■ WHAT IS EXPECTED: Apart from the pictures, write out the records that follow exactly.

*** DATA FOR THIS EXERCISE ***

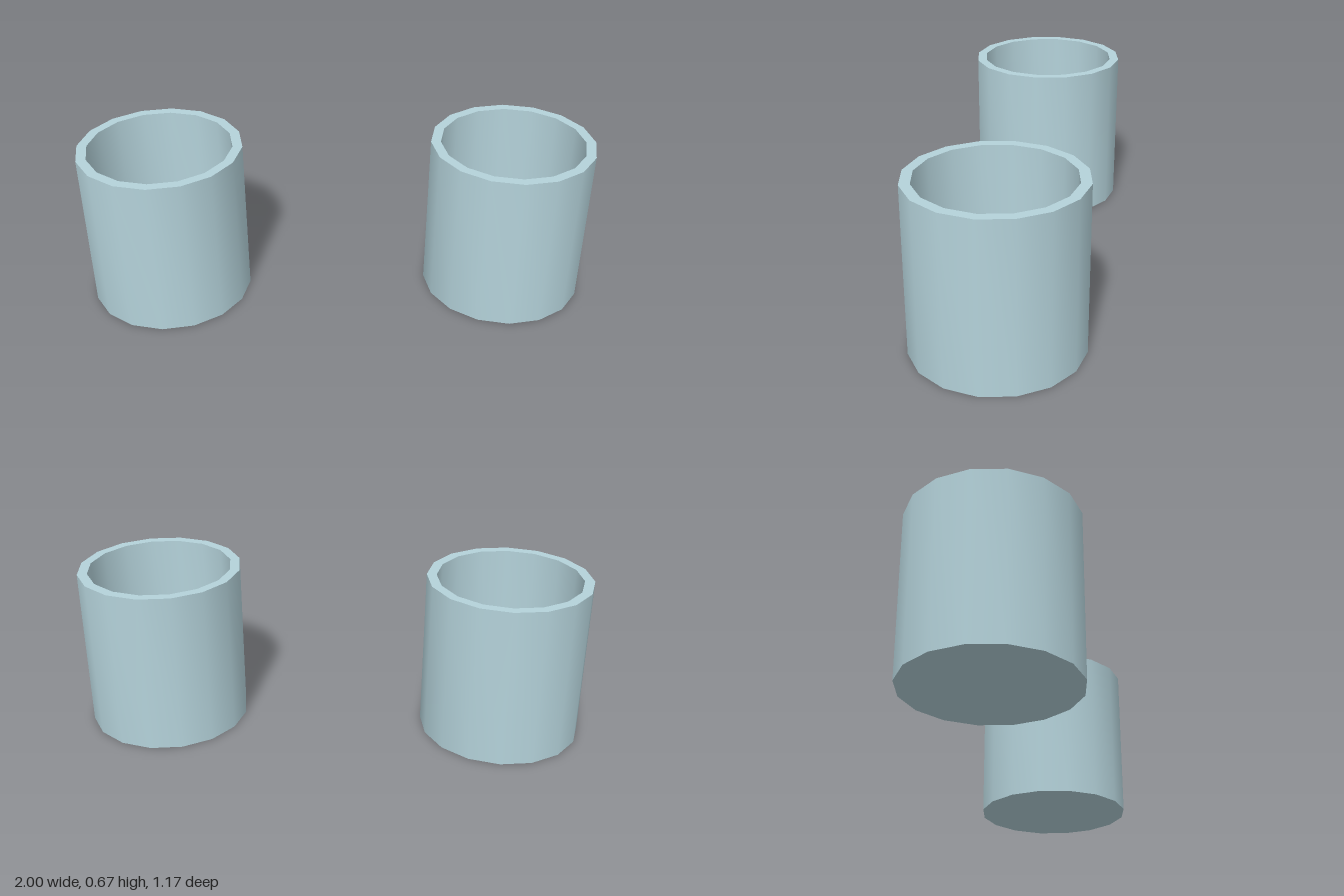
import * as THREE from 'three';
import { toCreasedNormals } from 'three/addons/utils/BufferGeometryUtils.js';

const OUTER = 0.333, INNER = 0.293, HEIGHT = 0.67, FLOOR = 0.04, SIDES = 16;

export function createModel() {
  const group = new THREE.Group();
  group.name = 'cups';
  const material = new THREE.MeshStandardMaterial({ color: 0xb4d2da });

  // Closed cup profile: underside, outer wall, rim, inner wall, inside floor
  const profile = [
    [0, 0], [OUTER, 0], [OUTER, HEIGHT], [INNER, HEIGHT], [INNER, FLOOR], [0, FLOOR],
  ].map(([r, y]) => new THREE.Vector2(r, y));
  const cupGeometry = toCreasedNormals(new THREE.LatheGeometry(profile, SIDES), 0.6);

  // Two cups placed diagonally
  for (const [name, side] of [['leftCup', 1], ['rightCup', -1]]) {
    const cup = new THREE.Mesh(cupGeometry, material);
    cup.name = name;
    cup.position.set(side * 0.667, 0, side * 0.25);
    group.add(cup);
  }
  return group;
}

*** End of DATA FOR THIS EXERCISE ***

■ RESPONSE TO THIS EXERCISE:
import * as THREE from 'three';
import { toCreasedNormals } from 'three/addons/utils/BufferGeometryUtils.js';

const OUTER = 0.333, INNER = 0.293, HEIGHT = 0.67, FLOOR = 0.04, SIDES = 16;

export function createModel() {
  const group = new THREE.Group();
  group.name = 'cups';
  const material = new THREE.MeshStandardMaterial({ color: 0xb4d2da });

  // Closed cup profile: underside, outer wall, rim, inner wall, inside floor
  const profile = [
    [0, 0], [OUTER, 0], [OUTER, HEIGHT], [INNER, HEIGHT], [INNER, FLOOR], [0, FLOOR],
  ].map(([r, y]) => new THREE.Vector2(r, y));
  const cupGeometry = toCreasedNormals(new THREE.LatheGeometry(profile, SIDES), 0.6);

  // Two cups placed diagonally
  for (const [name, side] of [['leftCup', 1], ['rightCup', -1]]) {
    const cup = new THREE.Mesh(cupGeometry, material);
    cup.name = name;
    cup.position.set(side * 0.667, 0, side * 0.25);
    group.add(cup);
  }
  return group;
}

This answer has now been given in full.